R (Bhatti) v Bury MBC [2013] EWHC 3093 (Admin)

ISSUE: It is common in community care judicial review challenges for the facts to move on after the claim is first issued. Commonly a challenge is initially launched to a failure to assess. The LA assesses after the claim has been issued. The Claimant has concerns regarding the content of the assessment and, rather than withdrawing the initial claim and reissuing, seeks to amend the existing claim. The practice of the Administrative Court has usually been liberal in allowing such amendments, though it has made clear in strong terms the need for properly pleaded amendments and for the correct procedure to be followed: see, eg, R (P, W,  F and G) v Essex CC [2004] EWHC 2027 (Admin), paras 35, 38–39, 44–48; R (B) v Lambeth LBC [2006] EWHC 639 (Admin), paras 39–42.

FACTS: This was basically the factual scenario of this present case. Ms Bhatti disagreed with Bury’s financial assessment of her weekly contributions, and brought JR proceedings. These were stayed by consent pending a re-assessment of her needs. The new assessment concluded that there was no financial contribution. However Ms Bhatti then objected to some of the content of the community care assessment and care plan. She sought to reinstate the proceedings on amended grounds, challenging the community care assessment and care plan.

The LA objected to the claim being amended, and insisted that a new claim must be issued, and that the council complaints mechanism should be followed first.

JUDGMENT: The Court declined to allow the claim to be amended. The amendment sought to challenge a different decision on different grounds to those initially brought. The complaints mechanism should be followed.

COMMENTS: The decision is explicable on its terms but nonetheless does not reflect perhaps the more common approach, which is to generally allow properly pleaded amendments brought within time.

As mentioned, the more common course where a fresh decision supersedes the decision initially under challenge is to substitute the most recent decision as the decision under challenge, and the courts do not commonly insist on the claimant commencing an entirely new claim for judicial  review of the new decision. The reasons for this are practical, and justifiable in terms of the Overriding Objective. The immigration case relied on by the judge in Bhatti was different, as in that case there was no amended claim, and only the suggestion that the claim could be amended and continued.

Another odd feature of this claim is that in the current legal aid environment claimants are now more keen to withdraw claims at this stage and obtain a costs order against the LA.

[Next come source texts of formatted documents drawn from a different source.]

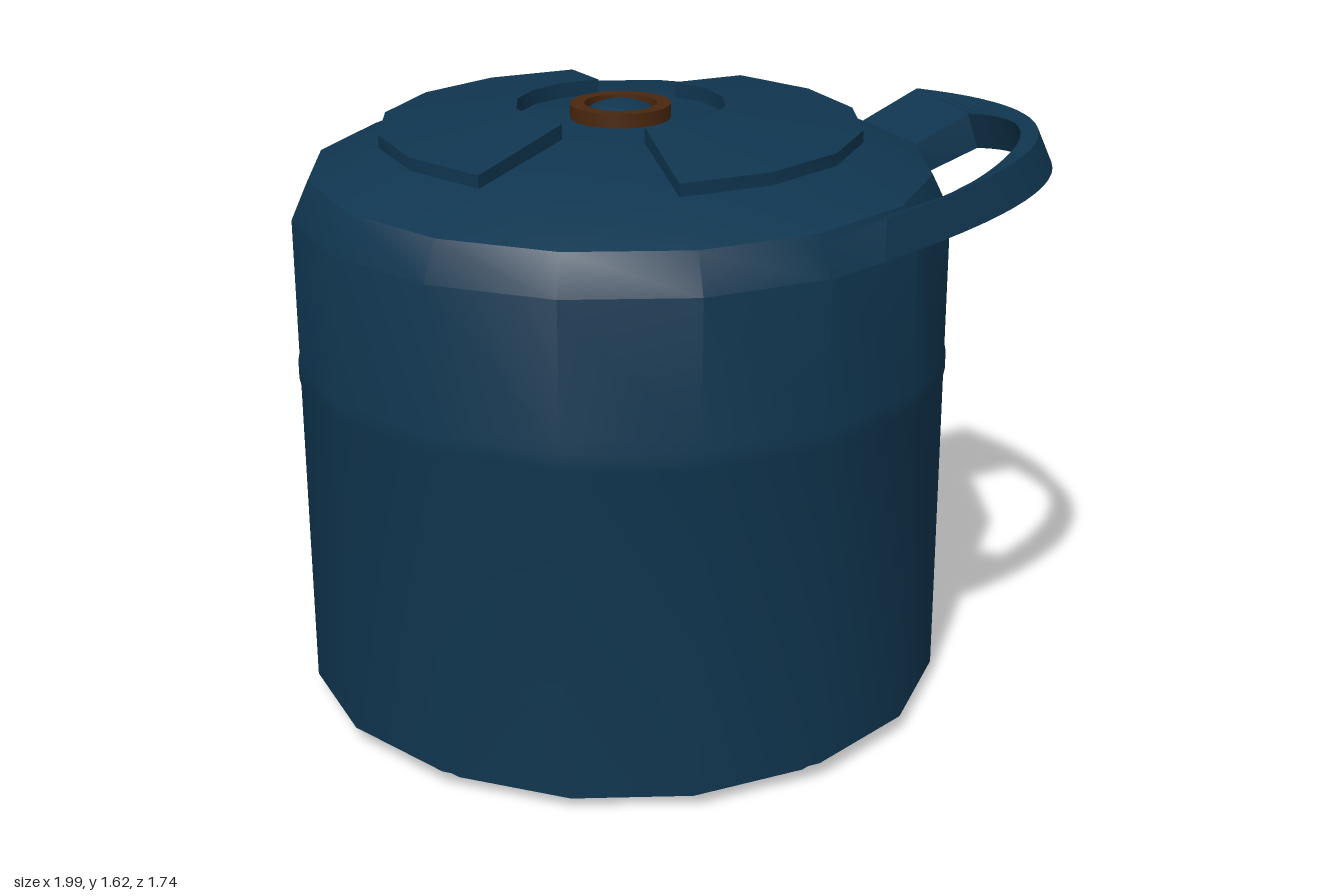
import * as THREE from 'three';
import { toCreasedNormals } from 'three/addons/utils/BufferGeometryUtils.js';

const CX = -0.13; // axis of the round body

// Lathe around the body axis, profile runs bottom to top on the outside
function lathe(points, segments, crease) {
  const g = new THREE.LatheGeometry(points.map(([r, y]) => new THREE.Vector2(r, y)), segments);
  return toCreasedNormals(g, crease);
}

// Capped skin over four-cornered sections: outer bottom, outer top, inner top, inner bottom
function loft(sections, crease) {
  const index = [];
  const last = (sections.length - 1) * 4;
  for (let i = 0; i < last; i += 4) {
    for (let j = 0; j < 4; j++) {
      const k = (j + 1) % 4;
      index.push(i + j, i + 4 + j, i + k, i + 4 + j, i + 4 + k, i + k);
    }
  }
  index.push(0, 1, 2, 0, 2, 3, last, last + 2, last + 1, last, last + 3, last + 2);
  const g = new THREE.BufferGeometry();
  g.setAttribute('position', new THREE.Float32BufferAttribute(sections.flat(2), 3));
  g.setIndex(index);
  return toCreasedNormals(g, crease);
}

export function createModel() {
  const model = new THREE.Group();
  const blue = new THREE.MeshStandardMaterial({ color: 0x103650 });
  blue.name = 'navy blue';
  const brown = new THREE.MeshStandardMaterial({ color: 0x4a270e });
  brown.name = 'dark copper';

  const add = (name, geometry, material, x = CX) => {
    const mesh = new THREE.Mesh(geometry, material);
    mesh.name = name;
    mesh.position.x = x;
    model.add(mesh);
    return mesh;
  };

  // Body with hollow underside, base step, shallow belt, chamfer and sloping lid
  add('body', lathe([
    [0, 0.25], [0.23, 0.25], [0.23, 0.22], [0.77, 0], [0.798, 0], [0.798, 0.05],
    [0.866, 0.05], [0.866, 0.9], [0.87, 0.92], [0.87, 0.97], [0.866, 0.99],
    [0.866, 1.35], [0.817, 1.45], [0.635, 1.527], [0.275, 1.57], [0, 1.575],
  ], 16, 0.56), blue);

  // Two raised lid plates, each six facets wide
  for (const [name, start] of [['leftLidPlate', 1], ['rightLidPlate', 9]]) {
    const sections = [];
    for (let i = 0; i <= 6; i++) {
      const a = (start + i) * Math.PI / 8;
      sections.push([[0.635, 1.52], [0.635, 1.56], [0.275, 1.61], [0.275, 1.56]]
        .map(([r, y]) => [r * Math.sin(a), y, r * Math.cos(a)]));
    }
    add(name, loft(sections, 0.45), blue);
  }

  // Centre ring and button
  add('centreRing', lathe([
    [0.095, 1.565], [0.132, 1.565], [0.132, 1.61], [0.095, 1.61], [0.095, 1.565],
  ], 32, 0.5), brown);
  const button = add('centreButton',
    new THREE.SphereGeometry(0.097, 32, 8, 0, Math.PI * 2, 0, Math.PI / 2), blue);
  button.scale.y = 0.46;
  button.position.y = 1.573;

  // Carrying handle: a bowed bar that ends in two sloping arms set into the body
  const arm = (s) => [[0.48, 1.35, 0.62 * s], [0.45, 1.43, 0.6 * s],
    [0.6, 1.43, 0.31 * s], [0.63, 1.35, 0.33 * s]];
  const bar = (t) => [
    [0.99, 0.8, 1.48, 0.12, 0.69], // x, x bow, y, y bow, z reach
    [0.95, 0.76, 1.57, 0.11, 0.67],
    [0.905, 0.9, 1.565, 0.3, 0.4],
    [0.935, 0.9, 1.475, 0.33, 0.4],
  ].map(([x, bx, y, by, reach]) => {
    const z = reach * t;
    return [x - bx * z * z, y - by * z * z, z];
  });
  const sections = [arm(1)];
  for (let i = 0; i <= 24; i++) sections.push(bar(1 - i / 12));
  sections.push(arm(-1));
  add('handle', loft(sections, 0.4), blue, 0);

  return model;
}
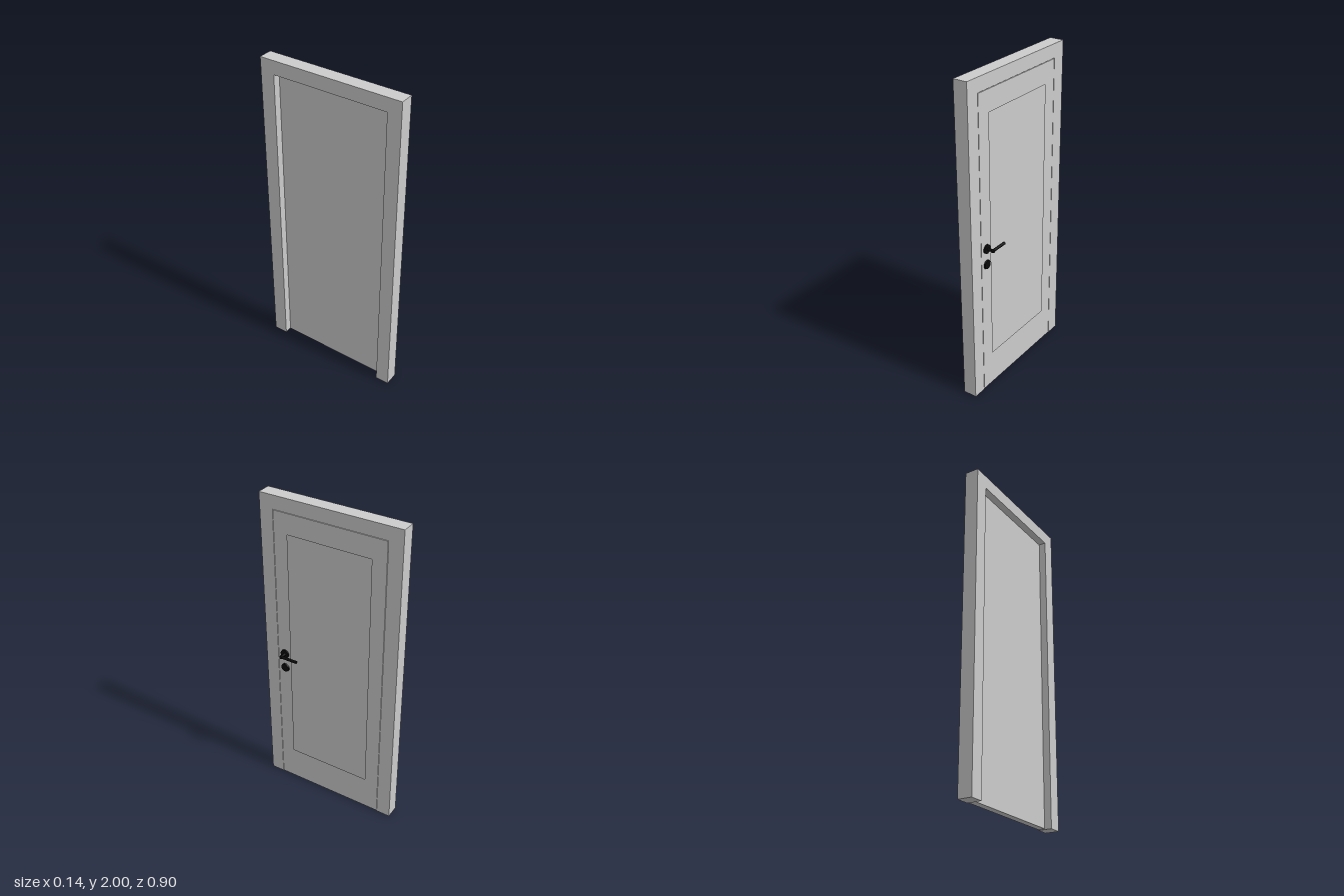
import * as THREE from 'three';

const FRONT = 0.017, BACK = -0.07;

// Polygon from [z, y] corners, drawn with shape x = -z so it can be turned to face +x
function outline(points, Type = THREE.Shape) {
  return new Type(points.map(([z, y]) => new THREE.Vector2(-z, y)));
}

function rect(z0, z1, y0, y1, Type) {
  return outline([[z0, y0], [z1, y0], [z1, y1], [z0, y1]], Type);
}

// Extrudes a shape along x, between x0 and x1
function slab(name, shape, x0, x1, material) {
  const geo = new THREE.ExtrudeGeometry(shape, { depth: x1 - x0, bevelEnabled: false });
  geo.rotateY(Math.PI / 2);
  geo.translate(x0, 0, 0);
  const mesh = new THREE.Mesh(geo, material);
  mesh.name = name;
  return mesh;
}

// Round bar between two points
function bar(name, from, to, r0, r1, material) {
  const a = new THREE.Vector3(...from), b = new THREE.Vector3(...to);
  const dir = b.clone().sub(a);
  const mesh = new THREE.Mesh(new THREE.CylinderGeometry(r1, r0, dir.length(), 32), material);
  mesh.position.copy(a).add(b).multiplyScalar(0.5);
  mesh.quaternion.setFromUnitVectors(new THREE.Vector3(0, 1, 0), dir.normalize());
  mesh.name = name;
  return mesh;
}

export function createModel() {
  const model = new THREE.Group();
  model.name = 'door';
  const grey = new THREE.MeshStandardMaterial({ color: 0xcccccc });
  const black = new THREE.MeshStandardMaterial({ color: 0x0a0a0a });

  // Frame: two jambs and a head, open at the floor
  const frameShape = outline([
    [0.45, 0], [0.45, 2], [-0.45, 2], [-0.45, 0],
    [-0.361, 0], [-0.361, 1.916], [0.364, 1.916], [0.364, 0],
  ]);
  model.add(slab('frame', frameShape, BACK, FRONT, grey));

  // Leaf: flat back, front layer with a cut-out that forms the sunken panel
  const leaf = new THREE.Group();
  leaf.name = 'leaf';
  const edge = [-0.358, 0.361, 0.004, 1.913];
  const backX = -0.027, panelX = FRONT - 0.011;
  leaf.add(slab('panel', rect(...edge), backX, panelX, grey));
  const surround = rect(...edge);
  surround.holes.push(rect(-0.267, 0.271, 0.228, 1.784, THREE.Path));
  leaf.add(slab('panelSurround', surround, panelX, FRONT, grey));
  model.add(leaf);

  // Lever handle with its round plate, and the lock plate below
  const handle = new THREE.Group();
  handle.name = 'handle';
  const y = 0.978, z = 0.312, r = 0.009, leverX = 0.061;
  handle.add(
    bar('handlePlate', [FRONT, y, z + 0.002], [0.026, y, z + 0.002], 0.028, 0.028, black),
    bar('stem', [FRONT, y, z], [leverX + r, y, z], r, r, black),
    bar('lever', [leverX, y, z + r], [leverX, y, 0.202], r, r, black),
    bar('lockPlate', [FRONT, 0.876, z + 0.002], [0.026, 0.876, z + 0.002], 0.028, 0.026, black),
  );
  model.add(handle);
  return model;
}
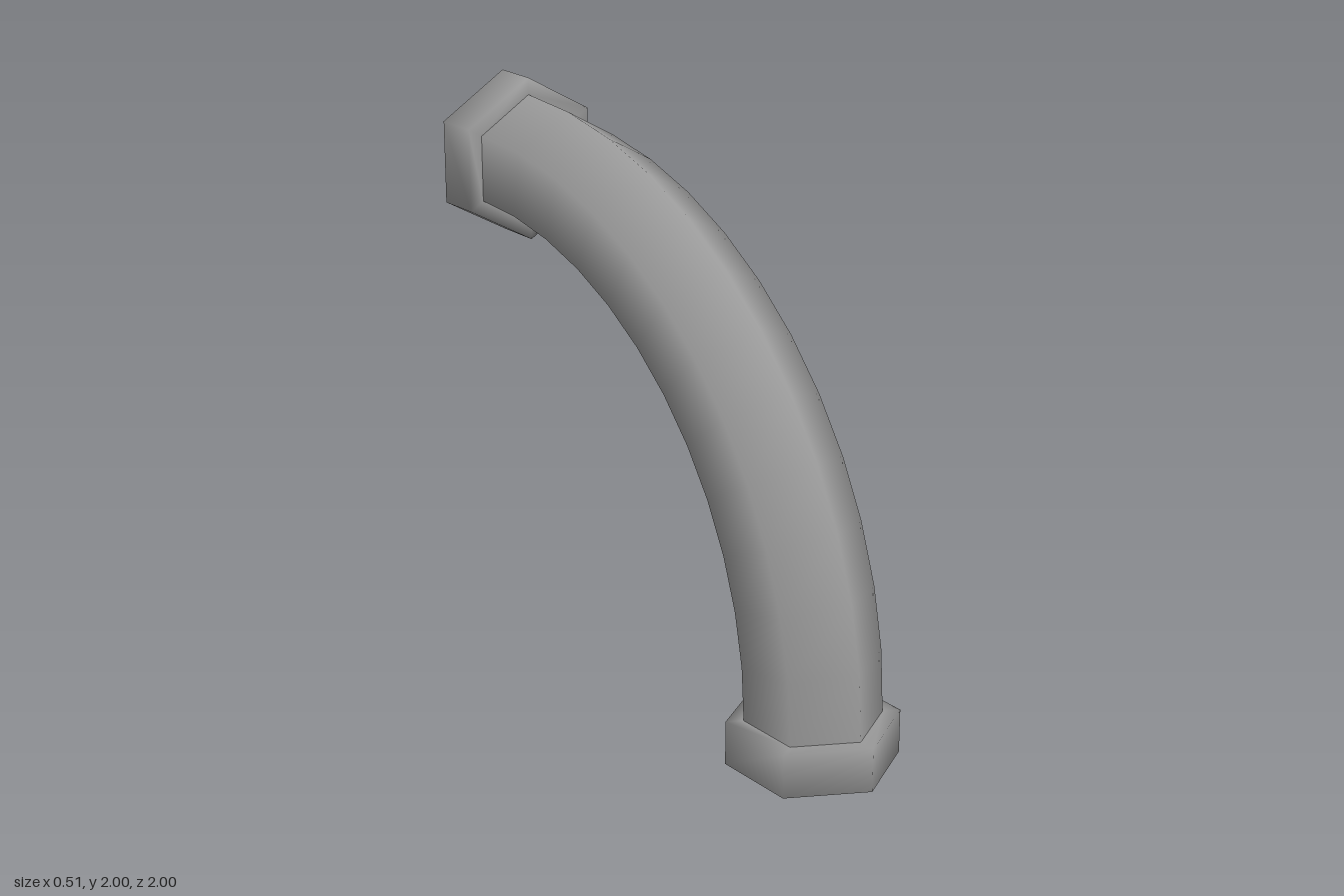
import * as THREE from 'three';

const BEND = 1.55, PIVOT_Y = 0.155, PIVOT_Z = -0.845; // quarter-circle centreline
const SIDES = 6, STEPS = 12;
const R_PIPE = 0.232;

// Collar profile [distance from the pipe's end, radius]: shoulder, side, rim, recess, floor
const COLLAR = [[0, R_PIPE], [0, 0.292], [0.155, 0.292], [0.155, 0.225], [0.055, 0.2], [0.055, 0]];

// Skins a list of hexagonal rings [bend angle, offset along the pipe, radius]
function skin(rings) {
  const pos = [], index = [], flipped = [];
  for (const [a, offset, r] of rings) {
    const s = Math.sin(a), c = Math.cos(a);
    for (let j = 0; j < SIDES; j++) {
      const t = (j / SIDES) * Math.PI * 2;
      const d = BEND + r * Math.cos(t);
      pos.push(r * Math.sin(t), PIVOT_Y + d * s + offset * c, PIVOT_Z + d * c - offset * s);
    }
  }
  for (let i = 0; i < rings.length - 1; i++) {
    for (let j = 0; j < SIDES; j++) {
      const a = i * SIDES + j, b = i * SIDES + (j + 1) % SIDES;
      const c = b + SIDES, d = a + SIDES;
      index.push(a, b, c, a, c, d);
      flipped.push(a, b, d, b, c, d);
    }
  }
  const geo = new THREE.BufferGeometry();
  geo.setAttribute('position', new THREE.Float32BufferAttribute(pos, 3));
  // Average the normals over both diagonals, so the shading stays symmetrical
  geo.setIndex([...index, ...flipped]);
  geo.computeVertexNormals();
  geo.setIndex(index);
  return geo;
}

export function createModel() {
  const group = new THREE.Group();
  group.name = 'pipeElbow';
  const material = new THREE.MeshStandardMaterial({ color: 0x999999 });
  const add = (name, rings) => {
    const mesh = new THREE.Mesh(skin(rings), material);
    mesh.name = name;
    group.add(mesh);
  };

  // Bent hexagonal pipe
  add('pipe', Array.from({ length: STEPS + 1 }, (_, i) => [(i / STEPS) * Math.PI / 2, 0, R_PIPE]));

  // Matching collars with a recessed mouth, one facing down and one facing back
  add('bottomCollar', COLLAR.map(([o, r]) => [0, -o, r]).reverse());
  add('topCollar', COLLAR.map(([o, r]) => [Math.PI / 2, o, r]));

  return group;
}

Another important feature of this claim is the court’s reliance on the alternative remedy of the statutory complaints mechanism under the Social Services and NHS Complaints Regulations. Challenges to community care assessments and care plans are areas where the courts have considered the complaints mechanism to be an adequate alternative remedy, eg see R (F) v Wirral BC [2009] EWHC 1626 (Admin), [2009]. However where the claim raises a point of law, concerns the application of a policy, or where an interim remedy is necessary, then a complaints procedure is unlikely to afford an alternative remedy which is sufficiently adequate.